What is being asked |
Retrieve every line from the records in which the word "function" occurs.

Material supplied |
· · · · · · ·
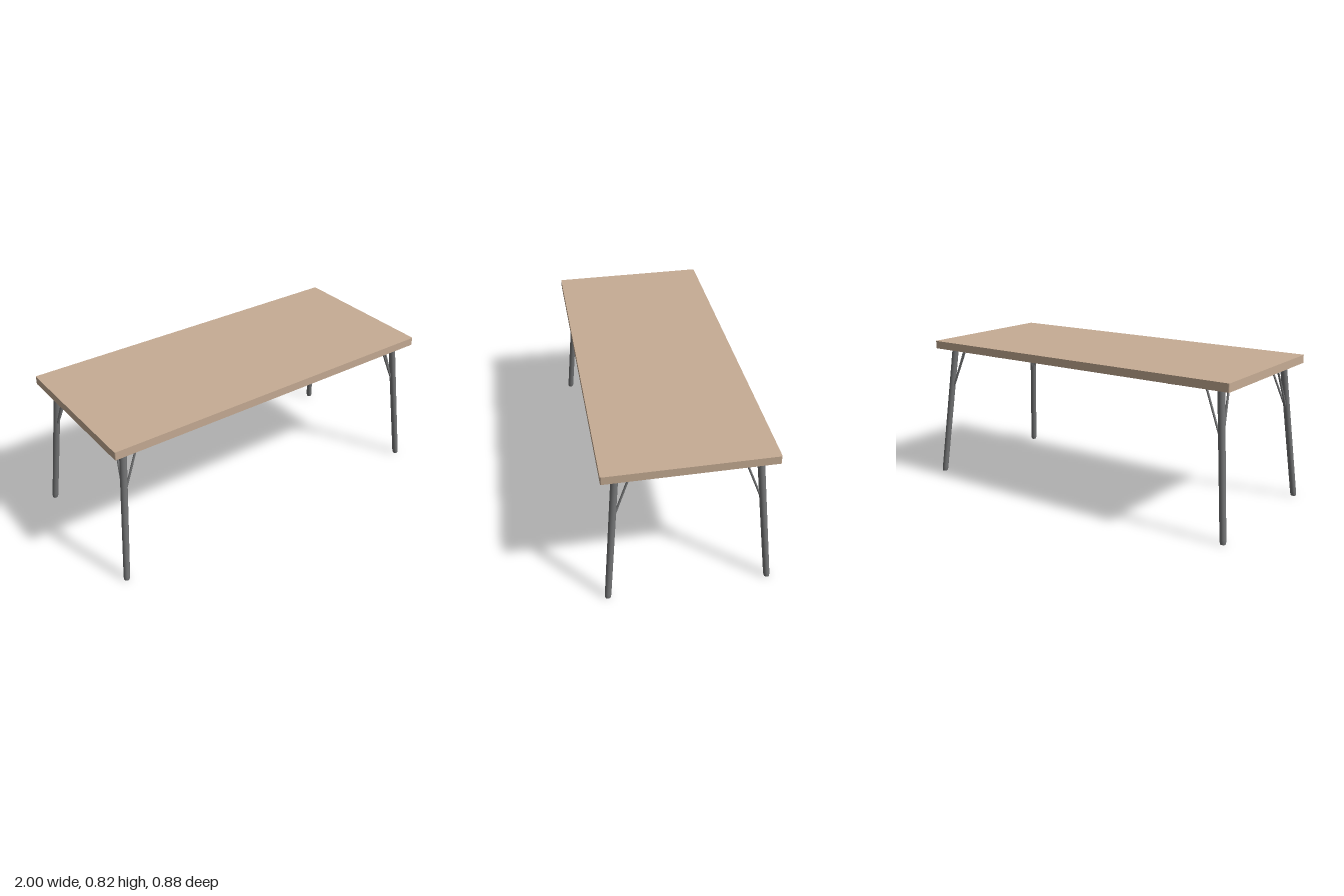
import * as THREE from 'three';

const wood = new THREE.MeshStandardMaterial({ color: 0xc6ac94 });
wood.name = 'light wood';
const steel = new THREE.MeshStandardMaterial({ color: 0x737475 });
steel.name = 'grey steel';

const TOP_Y = 0.777, THICK = 0.045;

function addMesh(parent, name, geometry, material) {
  const mesh = new THREE.Mesh(geometry, material);
  mesh.name = name;
  parent.add(mesh);
  return mesh;
}

// Slanted rod whose ends stay level, from point a up to point b
function slantedRod(a, b, rBottom, rTop, sides, bevel = 0) {
  const h = b.y - a.y;
  const geo = new THREE.CylinderGeometry(rTop, rBottom, h, sides, bevel ? 60 : 1);
  geo.translate(0, h / 2, 0);
  const p = geo.attributes.position;
  for (let i = 0; i < p.count; i++) {
    const y = p.getY(i), t = y / h;
    const k = bevel && y < 1e-6 ? 0.85 : 1; // softened foot edge
    p.setXYZ(i,
      a.x + (b.x - a.x) * t + p.getX(i) * k,
      a.y + y,
      a.z + (b.z - a.z) * t + p.getZ(i) * k);
  }
  geo.computeVertexNormals();
  return geo;
}

// Slab with slightly rounded upright corners
function tabletopGeometry(hx, hz, r) {
  const s = new THREE.Shape();
  s.absarc(hx - r, hz - r, r, 0, Math.PI / 2);
  s.absarc(-hx + r, hz - r, r, Math.PI / 2, Math.PI);
  s.absarc(-hx + r, -hz + r, r, Math.PI, Math.PI * 1.5);
  s.absarc(hx - r, -hz + r, r, Math.PI * 1.5, Math.PI * 2);
  const geo = new THREE.ExtrudeGeometry(s, { depth: THICK, bevelEnabled: false, curveSegments: 4 });
  geo.rotateX(-Math.PI / 2);
  geo.translate(0, TOP_Y, 0);
  return geo;
}

// Batten with chamfered lower ends, running along z
function battenGeometry() {
  const s = new THREE.Shape([
    [-0.342, 0.03], [-0.342, 0.014], [-0.329, 0], [0.329, 0], [0.342, 0.014], [0.342, 0.03],
  ].map(([x, y]) => new THREE.Vector2(x, y)));
  const geo = new THREE.ExtrudeGeometry(s, { depth: 0.054, bevelEnabled: false });
  geo.translate(0, TOP_Y - 0.03, -0.027);
  geo.rotateY(Math.PI / 2);
  return geo;
}

export function createModel() {
  const table = new THREE.Group();
  table.name = 'table';

  addMesh(table, 'tabletop', tabletopGeometry(0.992, 0.438, 0.006), wood);

  for (const sx of [1, -1]) {
    const side = sx > 0 ? 'left' : 'right';
    addMesh(table, side + 'Batten', battenGeometry(), wood).position.x = sx * 0.611;

    for (const sz of [1, -1]) {
      const group = new THREE.Group();
      group.name = side + (sz > 0 ? 'Front' : 'Back') + 'Leg';
      table.add(group);
      const at = (x, y, z) => new THREE.Vector3(sx * x, y, sz * z);

      // Splayed leg
      addMesh(group, 'leg', slantedRod(at(0.983, 0, 0.426), at(0.907, TOP_Y, 0.358), 0.017, 0.019, 24, 1), steel);
      // Thin braces, one along each table edge
      addMesh(group, 'longBrace', slantedRod(at(0.921, 0.53, 0.379), at(0.822, TOP_Y, 0.358), 0.006, 0.006, 12), steel);
      addMesh(group, 'crossBrace', slantedRod(at(0.931, 0.53, 0.367), at(0.907, TOP_Y, 0.275), 0.006, 0.006, 12), steel);
    }
  }
  return table;
}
· · · · · · ·
Solution to the exercise |
function addMesh(parent, name, geometry, material) {
function slantedRod(a, b, rBottom, rTop, sides, bevel = 0) {
function tabletopGeometry(hx, hz, r) {
function battenGeometry() {
export function createModel() {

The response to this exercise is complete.